in Post-Menopausal Women


Morris Notelovitz


Consultant, Adult Women's Health & Medicine

Boca Raton FL Washington DC


Androgens are pro-hormones to estrogen throughout the female life cycle. This is especially relevant post-menopausally when most of the endogenous estrogen is derived from the peripheral aromatization of adrenal and ovarian stomal androgen to estrogen. The pathways for the synthesis and metabolism of androgens and estrogens are well defined. Significantly, individual differences that have clinical implications include: variations in estrogen/androgen receptor polymorphism; genetic determined tissue enzyme activity involved with estrogen and androgen synthesis and metabolism; and the bio-availability of free estrogen and androgen. These factors can be manipulated by SERMS, aromatase/sulfatase inhibitors and hormones that influence SHBG production. Included in the latter category are androgens.

The symptomatic response of women to the menopausal transition is varied. Although most estrogen deficiency related symptoms are controlled by appropriate ET, many women remain symptomatic despite being estrogen replete. These include women experiencing hot flushes, sexual dysfunction, and symptoms associated with female androgen insufficiency; < mood; energy and depression.
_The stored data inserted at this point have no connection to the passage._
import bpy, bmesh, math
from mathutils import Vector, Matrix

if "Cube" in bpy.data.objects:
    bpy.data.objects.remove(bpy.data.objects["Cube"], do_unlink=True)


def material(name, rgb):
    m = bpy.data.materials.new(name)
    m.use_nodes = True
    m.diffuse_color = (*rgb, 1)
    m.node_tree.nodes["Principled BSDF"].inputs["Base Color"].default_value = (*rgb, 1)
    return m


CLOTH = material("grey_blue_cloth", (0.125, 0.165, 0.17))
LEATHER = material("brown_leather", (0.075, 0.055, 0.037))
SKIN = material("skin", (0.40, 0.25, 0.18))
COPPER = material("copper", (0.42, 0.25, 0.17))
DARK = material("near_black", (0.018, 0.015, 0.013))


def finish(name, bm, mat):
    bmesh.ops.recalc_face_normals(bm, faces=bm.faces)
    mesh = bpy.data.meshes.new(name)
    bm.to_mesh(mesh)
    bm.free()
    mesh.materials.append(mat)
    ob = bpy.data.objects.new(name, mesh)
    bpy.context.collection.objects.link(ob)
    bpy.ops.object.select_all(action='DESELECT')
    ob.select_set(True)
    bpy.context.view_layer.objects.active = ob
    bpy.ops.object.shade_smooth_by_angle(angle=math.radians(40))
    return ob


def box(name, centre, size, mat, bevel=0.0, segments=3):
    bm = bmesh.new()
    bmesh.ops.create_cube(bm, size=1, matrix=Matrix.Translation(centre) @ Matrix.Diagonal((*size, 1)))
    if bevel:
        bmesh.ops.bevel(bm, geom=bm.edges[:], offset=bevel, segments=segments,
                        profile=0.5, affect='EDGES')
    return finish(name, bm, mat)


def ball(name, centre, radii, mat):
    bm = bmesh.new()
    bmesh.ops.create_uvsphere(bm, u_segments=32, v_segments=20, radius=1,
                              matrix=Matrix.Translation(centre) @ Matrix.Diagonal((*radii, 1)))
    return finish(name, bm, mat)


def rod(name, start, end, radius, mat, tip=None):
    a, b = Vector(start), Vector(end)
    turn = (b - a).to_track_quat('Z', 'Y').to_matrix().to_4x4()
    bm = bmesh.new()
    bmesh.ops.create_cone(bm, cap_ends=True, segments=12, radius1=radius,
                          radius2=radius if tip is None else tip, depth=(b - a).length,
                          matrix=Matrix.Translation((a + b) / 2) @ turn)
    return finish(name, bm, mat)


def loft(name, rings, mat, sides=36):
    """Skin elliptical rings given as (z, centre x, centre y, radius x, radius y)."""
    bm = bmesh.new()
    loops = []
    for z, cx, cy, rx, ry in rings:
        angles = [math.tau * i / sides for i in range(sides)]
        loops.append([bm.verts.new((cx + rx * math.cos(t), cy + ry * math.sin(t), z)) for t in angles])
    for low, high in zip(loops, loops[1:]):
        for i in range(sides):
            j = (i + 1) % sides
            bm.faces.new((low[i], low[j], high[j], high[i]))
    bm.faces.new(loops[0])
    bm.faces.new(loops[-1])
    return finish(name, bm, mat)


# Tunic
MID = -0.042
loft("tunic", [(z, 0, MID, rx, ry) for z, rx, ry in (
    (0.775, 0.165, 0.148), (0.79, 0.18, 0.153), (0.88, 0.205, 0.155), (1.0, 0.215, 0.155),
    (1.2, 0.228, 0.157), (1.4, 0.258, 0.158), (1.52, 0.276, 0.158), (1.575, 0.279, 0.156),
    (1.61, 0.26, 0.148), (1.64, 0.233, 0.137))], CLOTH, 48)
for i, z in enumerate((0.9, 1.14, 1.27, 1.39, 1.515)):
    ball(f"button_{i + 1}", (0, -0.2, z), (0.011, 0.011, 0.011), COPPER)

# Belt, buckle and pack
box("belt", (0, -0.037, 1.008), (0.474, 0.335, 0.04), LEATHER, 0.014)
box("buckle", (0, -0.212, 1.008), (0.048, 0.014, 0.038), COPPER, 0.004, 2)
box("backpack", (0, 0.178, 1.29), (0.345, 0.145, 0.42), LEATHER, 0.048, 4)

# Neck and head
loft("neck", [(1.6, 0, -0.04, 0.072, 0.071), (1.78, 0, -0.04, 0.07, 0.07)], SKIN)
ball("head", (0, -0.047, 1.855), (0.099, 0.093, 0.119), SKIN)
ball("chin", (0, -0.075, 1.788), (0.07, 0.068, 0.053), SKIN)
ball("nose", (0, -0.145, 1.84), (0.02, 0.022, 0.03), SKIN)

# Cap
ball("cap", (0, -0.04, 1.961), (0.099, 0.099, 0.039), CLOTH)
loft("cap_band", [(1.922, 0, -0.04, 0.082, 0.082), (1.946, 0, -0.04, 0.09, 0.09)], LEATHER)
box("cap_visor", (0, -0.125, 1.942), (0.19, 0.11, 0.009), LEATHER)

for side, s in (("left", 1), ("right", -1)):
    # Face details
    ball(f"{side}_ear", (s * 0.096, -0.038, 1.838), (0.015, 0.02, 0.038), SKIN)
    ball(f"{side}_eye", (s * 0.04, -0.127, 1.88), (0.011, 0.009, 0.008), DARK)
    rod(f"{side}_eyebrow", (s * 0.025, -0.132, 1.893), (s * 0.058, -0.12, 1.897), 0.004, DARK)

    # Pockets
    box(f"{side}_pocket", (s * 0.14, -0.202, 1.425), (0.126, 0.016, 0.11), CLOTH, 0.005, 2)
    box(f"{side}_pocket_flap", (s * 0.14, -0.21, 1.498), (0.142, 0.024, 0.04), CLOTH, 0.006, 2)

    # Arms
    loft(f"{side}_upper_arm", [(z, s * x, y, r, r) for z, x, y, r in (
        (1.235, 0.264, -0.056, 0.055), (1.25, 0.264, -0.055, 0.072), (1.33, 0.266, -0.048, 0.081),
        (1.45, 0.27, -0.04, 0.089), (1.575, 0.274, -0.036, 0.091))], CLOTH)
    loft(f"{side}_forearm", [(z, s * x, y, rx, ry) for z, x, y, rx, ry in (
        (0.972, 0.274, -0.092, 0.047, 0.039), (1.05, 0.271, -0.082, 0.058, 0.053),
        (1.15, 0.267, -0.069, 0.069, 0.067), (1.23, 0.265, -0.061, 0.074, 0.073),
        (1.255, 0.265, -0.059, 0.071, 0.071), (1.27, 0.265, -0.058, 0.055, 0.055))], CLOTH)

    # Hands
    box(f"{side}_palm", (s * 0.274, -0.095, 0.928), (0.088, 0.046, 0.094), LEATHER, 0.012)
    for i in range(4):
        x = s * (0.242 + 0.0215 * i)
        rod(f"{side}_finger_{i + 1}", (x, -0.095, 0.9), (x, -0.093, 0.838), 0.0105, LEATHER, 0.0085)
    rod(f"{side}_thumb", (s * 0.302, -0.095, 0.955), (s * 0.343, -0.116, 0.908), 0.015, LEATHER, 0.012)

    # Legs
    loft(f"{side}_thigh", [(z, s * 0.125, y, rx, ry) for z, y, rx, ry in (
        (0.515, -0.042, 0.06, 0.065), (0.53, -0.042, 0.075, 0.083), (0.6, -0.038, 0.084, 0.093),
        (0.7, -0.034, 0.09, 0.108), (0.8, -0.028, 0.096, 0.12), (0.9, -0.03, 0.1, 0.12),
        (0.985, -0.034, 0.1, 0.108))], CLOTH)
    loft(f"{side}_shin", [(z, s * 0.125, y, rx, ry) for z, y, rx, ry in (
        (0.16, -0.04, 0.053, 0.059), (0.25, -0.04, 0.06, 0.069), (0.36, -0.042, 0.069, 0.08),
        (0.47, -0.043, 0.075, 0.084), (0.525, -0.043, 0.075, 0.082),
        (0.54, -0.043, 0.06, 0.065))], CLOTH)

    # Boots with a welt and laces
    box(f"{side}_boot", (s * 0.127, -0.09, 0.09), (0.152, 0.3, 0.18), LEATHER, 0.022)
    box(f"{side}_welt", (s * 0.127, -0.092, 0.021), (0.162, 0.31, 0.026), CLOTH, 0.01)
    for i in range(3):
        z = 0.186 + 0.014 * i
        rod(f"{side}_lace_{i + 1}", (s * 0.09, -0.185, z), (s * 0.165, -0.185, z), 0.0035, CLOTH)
Estrogen and androgen receptors are co-localized in many tissues, including bone. Estrogen's known anti-resorption effect is complemented by the anabolic effect of androgen. This is illustrated by the additive effect of estrogen/androgen vs estrogen alone therapy, on the BMD of both the lumbar spine and hip. An additional benefit of added androgen therapy is an increase in muscle mass and strength and especially of the lower limbs.

Androgens have a protective effect on the breast and via DHEA and testosterone activity, modulate the breast tissue immune response, epithelial proliferation and proto-oncogenic

breast tumorigenesis. This will be dealt with in greater detail elsewhere.

The total patient's need for androgen therapy and the pharmacology of the type of androgen prescribed, must be factored into the prescribing decision. Examples are described. Androgens do not protect estrogen-related endometrial stimulation; combination with a non-androgenic progestin e.g. micronized progesterone, is advocated in naturally menopausal women on ET/AT. All surgically menopausal women should be considered for androgen complimented ET. A decision whether or not to prescribe androgens requires appropriate

and individualized patient assessment and selective testing. There is a scientific and clinical rationale for EAT in most - but not all - menopausal women.